The first four months of Push-It
Push-It as a game began significantly different than what we have now. When we began, we knew we wanted to create a cooperative multiplayer experience, and that was about all we had. We had not yet determined what the gameplay, objective, or visual style would be, but knew we wanted to forge something that would bring players together to achieve a shared goal. With this in mind, our first idea for gameplay was shared control of a ship.
Many people have heard of the games Artemis and Guns of Icarus Online, both of these games places a set number of players, 6 and 3 respectively, on teams to jointly crew a ship. Each player relies on the others to complete their objectives and perform their duties. If one player fails, the entire crew may fail. While these games provide players a strong sense of cooperation and urgency, Artemis fails to place players directly in the action, instead viewing it through 2D displays while Icarus players spend just as much time running around the ship in 1st person as actually performing actions on or with it. We wanted liked the cooperative aspects of both, and created our first iteration based on a melding of these two ideas. Our players would take direct control of stations on a ship, providing 1st person views from gunnery batteries as well as the helm to work together to control, navigate and protect the ship.
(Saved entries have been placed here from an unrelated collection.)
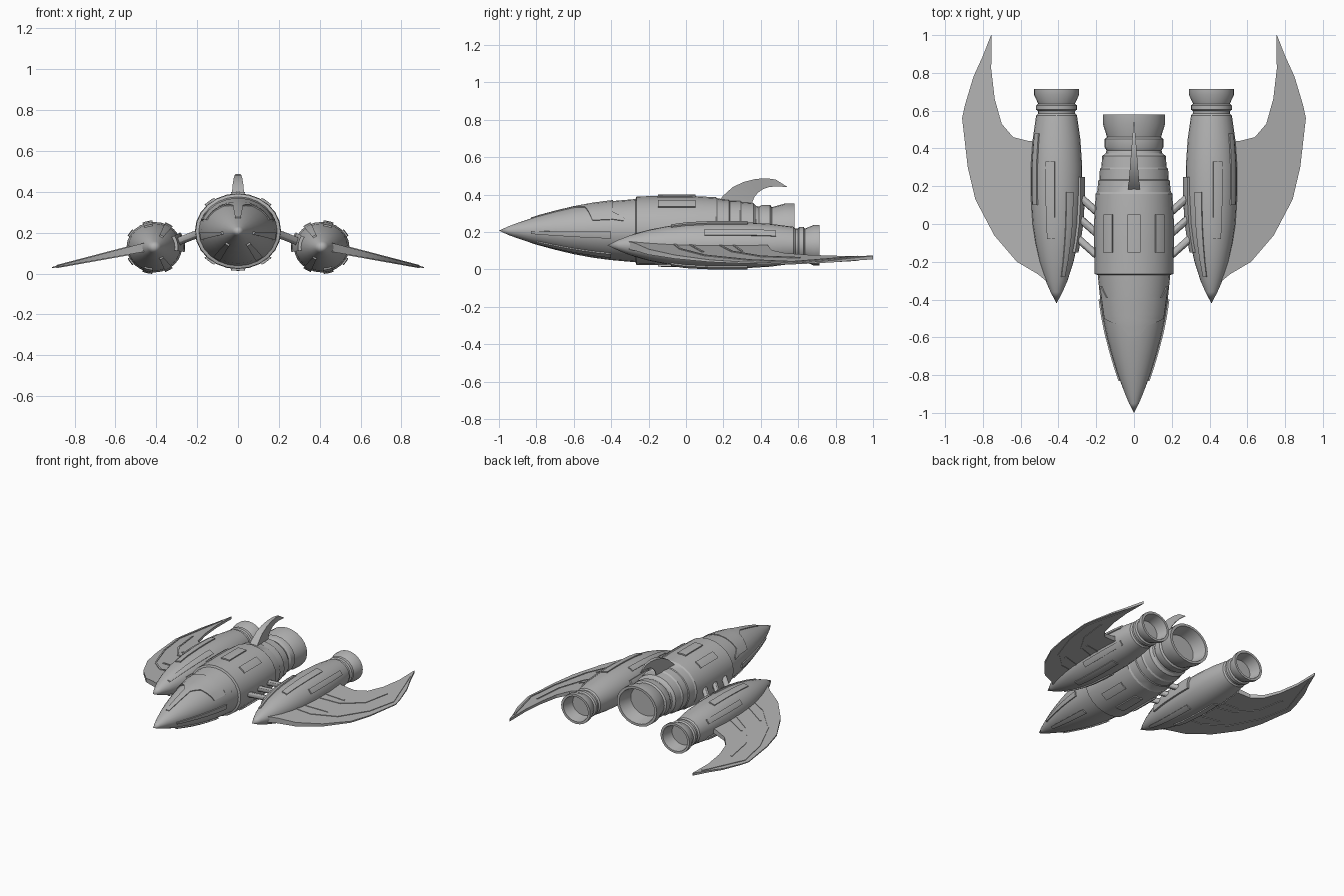
import bpy, bmesh, math
from mathutils import Vector, Matrix

old = bpy.data.objects.get("Cube")
if old:
    bpy.data.objects.remove(old)

grey = bpy.data.materials.new("hull_grey")
grey.use_nodes = True
COLOR = (0.45, 0.45, 0.45, 1)
grey.diffuse_color = COLOR
grey.node_tree.nodes["Principled BSDF"].inputs["Base Color"].default_value = COLOR


def finish(bm, name, mirror=False, angle=30):
    """Turn a bmesh into a shaded object, optionally mirrored across x."""
    bmesh.ops.recalc_face_normals(bm, faces=bm.faces)
    mesh = bpy.data.meshes.new(name)
    bm.to_mesh(mesh)
    bm.free()
    mesh.materials.append(grey)
    ob = bpy.data.objects.new(name, mesh)
    bpy.context.collection.objects.link(ob)
    bpy.ops.object.select_all(action='DESELECT')
    ob.select_set(True)
    bpy.context.view_layer.objects.active = ob
    bpy.ops.object.shade_smooth_by_angle(angle=math.radians(angle))
    if mirror:
        ob.modifiers.new("Mirror", 'MIRROR')
    return ob


class Body:
    """A slightly flattened body of revolution along y."""

    def __init__(self, cx, cz, squash, profile, outer):
        self.cx, self.cz, self.squash = cx, cz, squash
        self.profile, self.outer = profile, profile[:outer]

    def radius(self, y):
        for (y0, r0), (y1, r1) in zip(self.outer, self.outer[1:]):
            if y0 <= y <= y1 and y1 > y0:
                return r0 + (r1 - r0) * (y - y0) / (y1 - y0)
        return self.outer[-1][1]

    def point(self, y, deg, lift):
        a, r = math.radians(deg), self.radius(y) + lift
        return Vector((self.cx + r * math.cos(a), y, self.cz + self.squash * r * math.sin(a)))

    def build(self, name, mirror=False):
        bm = bmesh.new()
        vs = [bm.verts.new((r, y, 0)) for y, r in self.profile]
        es = [bm.edges.new(p) for p in zip(vs, vs[1:])]
        bmesh.ops.spin(bm, geom=vs + es, cent=(0, 0, 0), axis=(0, 1, 0),
                       angle=math.tau, steps=24, use_duplicate=False)
        bmesh.ops.remove_doubles(bm, verts=bm.verts, dist=0.0005)
        bm.transform(Matrix.Translation((self.cx, 0, self.cz)) @ Matrix.Diagonal((1, 1, self.squash, 1)))
        finish(bm, name, mirror)

    def panel(self, name, rows, lift=0.009, mirror=True):
        """Raised plate following the body; rows are (y, start angle, end angle)."""
        bm = bmesh.new()
        steps, cols = 5, 8
        path = []
        for a, b in zip(rows, rows[1:]):
            path += [[p + (q - p) * i / steps for p, q in zip(a, b)] for i in range(steps)]
        path.append(rows[-1])
        low, high = ([[bm.verts.new(self.point(y, a0 + (a1 - a0) * j / cols, h))
                       for j in range(cols + 1)] for y, a0, a1 in path] for h in (-0.012, lift))
        for i in range(len(path) - 1):
            for j in range(cols):
                for g in (low, high):
                    bm.faces.new((g[i][j], g[i + 1][j], g[i + 1][j + 1], g[i][j + 1]))
        rim = lambda g: ([r[0] for r in g] + g[-1][1:] + [r[-1] for r in g[-2::-1]] + g[0][-2:0:-1])
        lo, hi = rim(low), rim(high)
        for k in range(len(lo)):
            bm.faces.new((lo[k - 1], lo[k], hi[k], hi[k - 1]))
        finish(bm, name, mirror)


# Central fuselage with open rear nozzle
fuselage = Body(0, 0.207, 0.88, [
    (-1, 0), (-.95, .026), (-.9, .047), (-.8, .085), (-.7, .116), (-.6, .143), (-.5, .164),
    (-.4, .179), (-.27, .192), (-.265, .208), (-.1, .211), (.02, .211), (.16, .203), (.17, .195),
    (.23, .189), (.235, .183), (.29, .181), (.3, .173), (.36, .168), (.375, .15), (.39, .146),
    (.405, .155), (.45, .155), (.46, .143), (.53, .165), (.58, .165),
    (.58, .145), (.48, .12), (.48, 0)], 26)
fuselage.build("fuselage")

# Cockpit canopy with its long nose spine
fuselage.panel("canopy", [(-.83, 80, 100), (-.6, 80, 100), (-.54, 65, 115),
                          (-.5, 22, 158), (-.39, 22, 158)], .006, False)
fuselage.panel("canopy_rear_frame", [(-.39, 22, 38), (-.33, 18, 24)], .006)
fuselage.panel("nose_side_strip", [(-.83, -14, -2), (-.4, -15, -2)])
fuselage.panel("nose_lower_strip", [(-.8, -62, -48), (-.4, -62, -50)])
for mid, label in ((50, "upper"), (-50, "lower")):
    fuselage.panel(label + "_hull_plate", [(-.15, mid - 8, mid + 8), (.05, mid - 8, mid + 8)])
for mid, label in ((90, "top"), (-90, "bottom")):
    fuselage.panel(label + "_hull_plate", [(-.15, mid - 9, mid + 9), (.05, mid - 9, mid + 9)], mirror=False)

# Side engine pods
pod = Body(.41, .129, .91, [
    (-.42, 0), (-.36, .032), (-.3, .058), (-.2, .09), (-.1, .112), (0, .127), (.15, .136),
    (.3, .136), (.45, .126), (.575, .108), (.585, .098), (.598, .098), (.605, .108), (.628, .108),
    (.636, .097), (.685, .12), (.715, .12), (.715, .102), (.63, .085), (.63, 0)], 17)
pod.build("engine_pods", True)
for sign, label in ((1, "upper"), (-1, "lower")):
    for front, back, a0, a1 in ((-.08, .33, 66, 86), (-.28, .17, 112, 129), (.1, .48, 25, 42)):
        pod.panel("pod_%s_strip" % label, [(front, sign * a0, sign * a1), (back, sign * a0, sign * a1)], .008)
pod.panel("pod_inner_mount", [(-.15, 148, 190), (.25, 148, 190)], .015)

# Struts joining the pods to the fuselage
for i in range(3):
    y = -.17 + .115 * i
    start, end = Vector((.17, y - .02, .205)), Vector((.31, y + .105, .15))
    d = end - start
    bm = bmesh.new()
    bmesh.ops.create_cone(bm, cap_ends=True, segments=12, radius1=.02, radius2=.02, depth=d.length)
    bm.transform(Matrix.Translation((start + end) / 2) @ d.to_track_quat('Z', 'Y').to_matrix().to_4x4())
    finish(bm, "strut_%d" % (i + 1), True)


# Swept wings: a drooping plane that thins toward its outer edge
def wing_z(x):
    return .115 - (x - .52) * .22


def wing_half(x):
    return max(.003, .02 - .042 * (x - .5))


def slab(bm, pairs, extra=0.0):
    """Closed strip between two edges, above and below the wing plane."""
    rows = []
    for pair in pairs:
        rows.append([bm.verts.new((x, y, wing_z(x) + s * (wing_half(x) + extra)))
                     for s, order in ((1, pair), (-1, pair[::-1])) for x, y in order])
    for a, b in zip(rows, rows[1:]):
        for k in range(4):
            bm.faces.new((a[k - 1], a[k], b[k], b[k - 1]))
    bm.faces.new(rows[0])
    bm.faces.new(rows[-1])


bm = bmesh.new()
slab(bm, [((.43, -.33), (.41, -.3)), ((.51, -.265), (.41, -.15)), ((.62, -.2), (.42, 0)),
          ((.74, -.06), (.42, .2)), ((.84, .13), (.45, .43)), ((.88, .3), (.56, .44)),
          ((.91, .56), (.64, .46)), ((.895, .63), (.7, .53)), ((.85, .78), (.737, .66)),
          ((.8, .89), (.756, .82)), ((.757, 1), (.754, 1))])
finish(bm, "wings", True, 20)

# Raised ribs on the wings
ribs = [[(.775, .92), (.882, .57), (.845, .34), (.75, .1), (.62, -.03), (.53, -.06)],
        [(.8, .61), (.77, .4), (.67, .245), (.52, .17)],
        [(.67, .3), (.53, .25)], [(.68, .09), (.53, .02)]]
bm = bmesh.new()
for rib in ribs:
    pairs = []
    for i, p in enumerate(rib):
        d = (Vector(rib[min(i + 1, len(rib) - 1)]) - Vector(rib[max(i - 1, 0)])).normalized()
        n = Vector((-d.y, d.x)) * .006
        pairs.append((tuple(Vector(p) + n), tuple(Vector(p) - n)))
    slab(bm, pairs, .004)
finish(bm, "wing_ribs", True, 20)

# Curved tail fin, broad at the front edge and sharp behind
front = [(.17, .36), (.2, .395), (.25, .44), (.31, .468), (.37, .483), (.43, .487), (.48, .48), (.54, .442)]
back = [(.35, .33), (.355, .36), (.365, .385), (.385, .41), (.41, .428), (.44, .439), (.48, .444), (.54, .44)]
bm = bmesh.new()
rows = []
for (y0, z0), (y1, z1) in zip(front, back):
    w = .002 + .03 * (.54 - y0) / .37
    rows.append([bm.verts.new(c) for c in ((-w, y0, z0), (w, y0, z0), (.002, y1, z1), (-.002, y1, z1))])
for a, b in zip(rows, rows[1:]):
    for k in range(4):
        bm.faces.new((a[k - 1], a[k], b[k], b[k - 1]))
bm.faces.new(rows[0])
bm.faces.new(rows[-1])
finish(bm, "tail_fin")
As we progressed with the idea of players jointly controlling a ship, we asked ourselves “Is every role fun and engaging to play? Would people be happy to be locked into a single role or should be allow variation in what each player can do?” What we came back with was a resounding “No” to the first and “Allow variation” to the second. With that in mind, we began developing ideas to allow players to do more than one thing and not be locked in a single role, thus we came up with the idea of drones. Drones would be a secondary mechanic for the gunners to use. Rather than having a dedicated mechanic making repairs to the ship, each gunner could choose to exchange their offensive potential for defensive. When controlling their drone, the gunner would be able to repair gunnery batteries on the hull of the ship, raise shield walls and perform other supportive actions to assist the ship and their team in non-offensive capacity.
With drones, we solved the “Being a gunner can get boring” issue, but had not touched the role of the helmsman. How could we make being in charge of navigation and moving the ship more fun and engaging for that player? After long discussion of the issues that faced being a helmsman, as well as taking a deeper look into the drone gameplay, we determined that we needed to make a dramatic change. With it determined that playing as a dedicated helmsman would likely get boring for a majority of players, we decided to remove the role. With that, we now had gunnery batteries on the hull and defensive drones for support. How would the ship move? The drones would be able to push it with a beam of some sort.
With this change, Push-It as it is now truly began. Multiple players working together to defend and push their broken hull of a ship through a maze of enemies to return “home.” Looking at where it was now, we questioned the need for the offensive batteries at all, and so we removed them. Players now all took control of their own drone, pushing their ship to safety while fighting off and avoiding enemies and dangers. Why complicate the gameplay with combat, though? Why not just make all the danger the players, and their ship, face come from the environment? Many games add combat mechanics “just because” without necessarily having a sound reason for them, thus we decided to remove them. They weren’t needed, we decided, and testers agreed when we brought a combat-less build to QA with the only goal being to use your “push beam” to get an object from the start of the level, through various environmental puzzles and dangers, to the end of the level. We didn’t impose a time limit or any other requirements, just “get there.” They loved it.
With the new change, however, we realized we just had an incredibly simple game, one that wasn’t particularly innovative. It was fun to play, yes, because of the player interactions and the cooperation requirements, but not innovative. We also had the issue of being limited to 4 players on a single machine, using Xbox 360 controllers. Around the same time, I was working on a side project using mobile phones with gps to make a “hunger games” style hide and seek game. When I mentioned it to my group, we had a groundbreaking idea to “combine” the two. We would have players use their smart phones as controllers. It took only a few days to set up a system in which players could download an app to their android device and easily connect to the game through wifi giving them a virtual controller on the screen of their device. The versatility of smart phones has also provided us with the ability to make a range of control schemes, from a “twin-stick” scheme to a gyroscope based “tilt-to-move” scheme, with many more possibilities for additional schemes.
Push-It had now moved beyond something you might play in your living room with your family and friends to a game that could be played on nearly any screen anywhere, with little setup. It could be deployed in movie theaters before a screening or in a park or even on Time Square, the possibilities for deployment were endless because players could seamlessly drop in and out of the game without affecting the ability to complete the levels.
The process of reaching the point where we are now with Push-It has been extremely educational about the true process of game development. We started with just a simple idea of making a cooperative experience, we progressed through so many different iterations and ideas before we reached this point. In addition, although I only focused on the iterations that directly led to Push-It where it is today, we also had alternative ideas that we developed alongside the cooperative experience that also provided ideas for thing to do and not do in Push-It.